What this task involves: Search the entries below for "translate" and copy each matching line.

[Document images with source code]
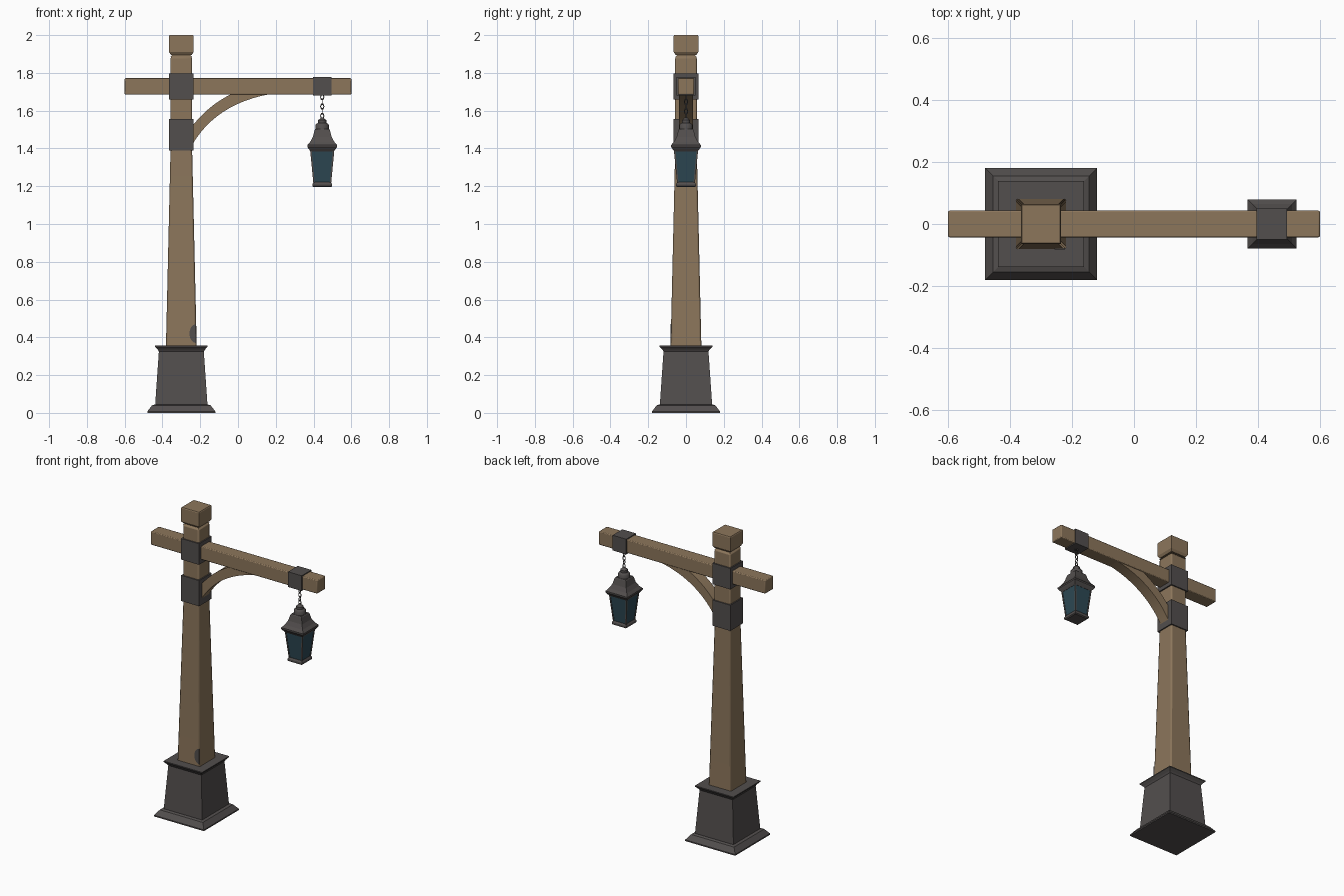
import bpy, bmesh, math
from mathutils import Vector, Matrix

if "Cube" in bpy.data.objects:
    bpy.data.objects.remove(bpy.data.objects["Cube"])


def material(name, rgb):
    m = bpy.data.materials.new(name)
    m.diffuse_color = (*rgb, 1)
    m.use_nodes = True
    m.node_tree.nodes["Principled BSDF"].inputs["Base Color"].default_value = m.diffuse_color
    return m


WOOD = material("brown wood", (0.262, 0.181, 0.105))
IRON = material("dark grey iron", (0.085, 0.077, 0.075))
GLASS = material("dark teal glass", (0.026, 0.066, 0.089))
PX, LX = -0.30, 0.446     # post and lantern x positions


def finish(name, bm, mat, smooth=False, bevel=0):
    bmesh.ops.recalc_face_normals(bm, faces=bm.faces)
    me = bpy.data.meshes.new(name)
    bm.to_mesh(me)
    bm.free()
    ob = bpy.data.objects.new(name, me)
    bpy.context.collection.objects.link(ob)
    me.materials.append(mat)
    if bevel:
        b = ob.modifiers.new("bevel", 'BEVEL')
        b.width, b.segments = bevel, 2
    if smooth:
        bpy.context.view_layer.objects.active = ob
        ob.select_set(True)
        bpy.ops.object.shade_smooth_by_angle(angle=math.radians(50))
        ob.select_set(False)
    return ob


def loft(name, x, profile, mat, sides=4, **kw):
    """Stack of square (or round) rings given as (z, half width)."""
    bm = bmesh.new()
    rings = []
    k = math.sqrt(2) if sides == 4 else 1
    for z, h in profile:
        rings.append([bm.verts.new((x + h * k * math.cos(a), h * k * math.sin(a), z))
                      for a in [math.tau * (i + 0.5) / sides for i in range(sides)]])
    for a, b in zip(rings, rings[1:]):
        for i in range(sides):
            j = (i + 1) % sides
            bm.faces.new((a[i], a[j], b[j], b[i]))
    bm.faces.new(rings[0])
    bm.faces.new(rings[-1])
    return finish(name, bm, mat, **kw)


def box(name, x0, x1, hy, z0, z1, mat, **kw):
    bm = bmesh.new()
    bmesh.ops.create_cube(bm, size=1)
    bmesh.ops.scale(bm, vec=(x1 - x0, 2 * hy, z1 - z0), verts=bm.verts)
    bmesh.ops.translate(bm, vec=((x0 + x1) / 2, 0, (z0 + z1) / 2), verts=bm.verts)
    return finish(name, bm, mat, **kw)


def extrude_xz(name, pts, y0, y1, mat, **kw):
    """Flat outline in x and z, given thickness along y."""
    bm = bmesh.new()
    f = bm.faces.new([bm.verts.new((x, y0, z)) for x, z in pts])
    r = bmesh.ops.extrude_face_region(bm, geom=[f])
    bmesh.ops.translate(bm, vec=(0, y1 - y0, 0),
                        verts=[v for v in r["geom"] if isinstance(v, bmesh.types.BMVert)])
    return finish(name, bm, mat, **kw)


def bezier(a, b, c, n=12):
    a, b, c = Vector(a), Vector(b), Vector(c)
    return [tuple(a * (1 - t) ** 2 + b * 2 * t * (1 - t) + c * t * t)
            for t in [i / n for i in range(n + 1)]]


# Base pedestal
loft("base_pedestal", PX, [(0, .18), (.008, .18), (.04, .155), (.045, .138), (.05, .138),
                           (.325, .119), (.335, .125), (.35, .139), (.356, .139)], IRON)

# Post and its cap
loft("post", PX, [(.33, .082), (1.40, .057), (1.885, .057)], WOOD, smooth=True, bevel=.008)
loft("post_neck", PX, [(1.885, .057), (1.895, .047), (1.91, .047)], WOOD)
loft("post_cap", PX, [(1.895, .055), (1.91, .065), (1.995, .065), (2.0, .062)], WOOD)

# Dark worn knot at the foot of the post, on the front face
knot = [(-.222 + .035 * math.cos(a), .42 + .05 * math.sin(a))
        for a in [math.pi / 2 + math.pi * i / 10 for i in range(11)]]
extrude_xz("post_knot", knot, -.0822, -.077, IRON)

# Cross beam, with iron bands on post and beam
box("cross_beam", -.6, .6, .043, 1.685, 1.772, WOOD, smooth=True, bevel=.005)
box("upper_post_band", PX - .065, PX + .065, .065, 1.66, 1.797, IRON)
box("lower_post_band", PX - .065, PX + .065, .065, 1.39, 1.557, IRON)
box("beam_band", .396, .494, .05, 1.679, 1.778, IRON)

# Curved brace
lower = bezier((-.245, 1.415), (-.12, 1.635), (.17, 1.688))
upper = bezier((-.03, 1.69), (-.15, 1.635), (-.245, 1.515))
extrude_xz("curved_brace", lower + upper, -.036, .036, WOOD, smooth=True)

# Chain of alternating oval links
for n in range(5):
    bm = bmesh.new()
    R, r, seg, sec = .0085, .0026, 12, 6
    grid = []
    for i in range(seg):
        a = math.tau * i / seg
        grid.append([bm.verts.new(((R + r * math.cos(b)) * math.cos(a), r * math.sin(b),
                                   (R + r * math.cos(b)) * math.sin(a) * 1.6))
                     for b in [math.tau * j / sec for j in range(sec)]])
    for i in range(seg):
        for j in range(sec):
            g, h, k = grid[i], grid[(i + 1) % seg], (j + 1) % sec
            bm.faces.new((g[j], h[j], h[k], g[k]))
    bmesh.ops.rotate(bm, matrix=Matrix.Rotation(math.pi / 2 * (n % 2), 3, 'Z'), verts=bm.verts)
    bmesh.ops.translate(bm, vec=(LX, 0, 1.672 - .025 * n), verts=bm.verts)
    finish("chain_link", bm, IRON, smooth=True)

# Lantern finial, roof, glass and foot
loft("lantern_finial", LX, [(1.495, .036), (1.525, .036), (1.532, .03), (1.535, .022),
                            (1.55, .022), (1.558, .012), (1.565, .006)], IRON, sides=12, smooth=True)
loft("lantern_roof", LX, [(1.385, .062), (1.398, .072), (1.408, .079), (1.418, .079), (1.435, .064),
                          (1.46, .05), (1.498, .04), (1.503, .036)], IRON)
loft("lantern_glass", LX, [(1.215, .044), (1.39, .061)], GLASS)
loft("lantern_foot", LX, [(1.195, .046), (1.2, .052), (1.212, .052), (1.222, .046)], IRON)

# Lantern corner bars
for sx in (-1, 1):
    for sy in (-1, 1):
        bm = bmesh.new()
        rings = []
        for z, h in ((1.215, .043), (1.39, .060)):
            rings.append([bm.verts.new((LX + sx * h + dx, sy * h + dy, z))
                          for dx, dy in ((-.004, -.004), (.004, -.004), (.004, .004), (-.004, .004))])
        a, b = rings
        for i in range(4):
            j = (i + 1) % 4
            bm.faces.new((a[i], a[j], b[j], b[i]))
        bm.faces.new(a)
        bm.faces.new(b)
        finish("lantern_corner_bar", bm, IRON)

Answer to the exercise:
    bmesh.ops.translate(bm, vec=((x0 + x1) / 2, 0, (z0 + z1) / 2), verts=bm.verts)
    bmesh.ops.translate(bm, vec=(0, y1 - y0, 0),
    bmesh.ops.translate(bm, vec=(LX, 0, 1.672 - .025 * n), verts=bm.verts)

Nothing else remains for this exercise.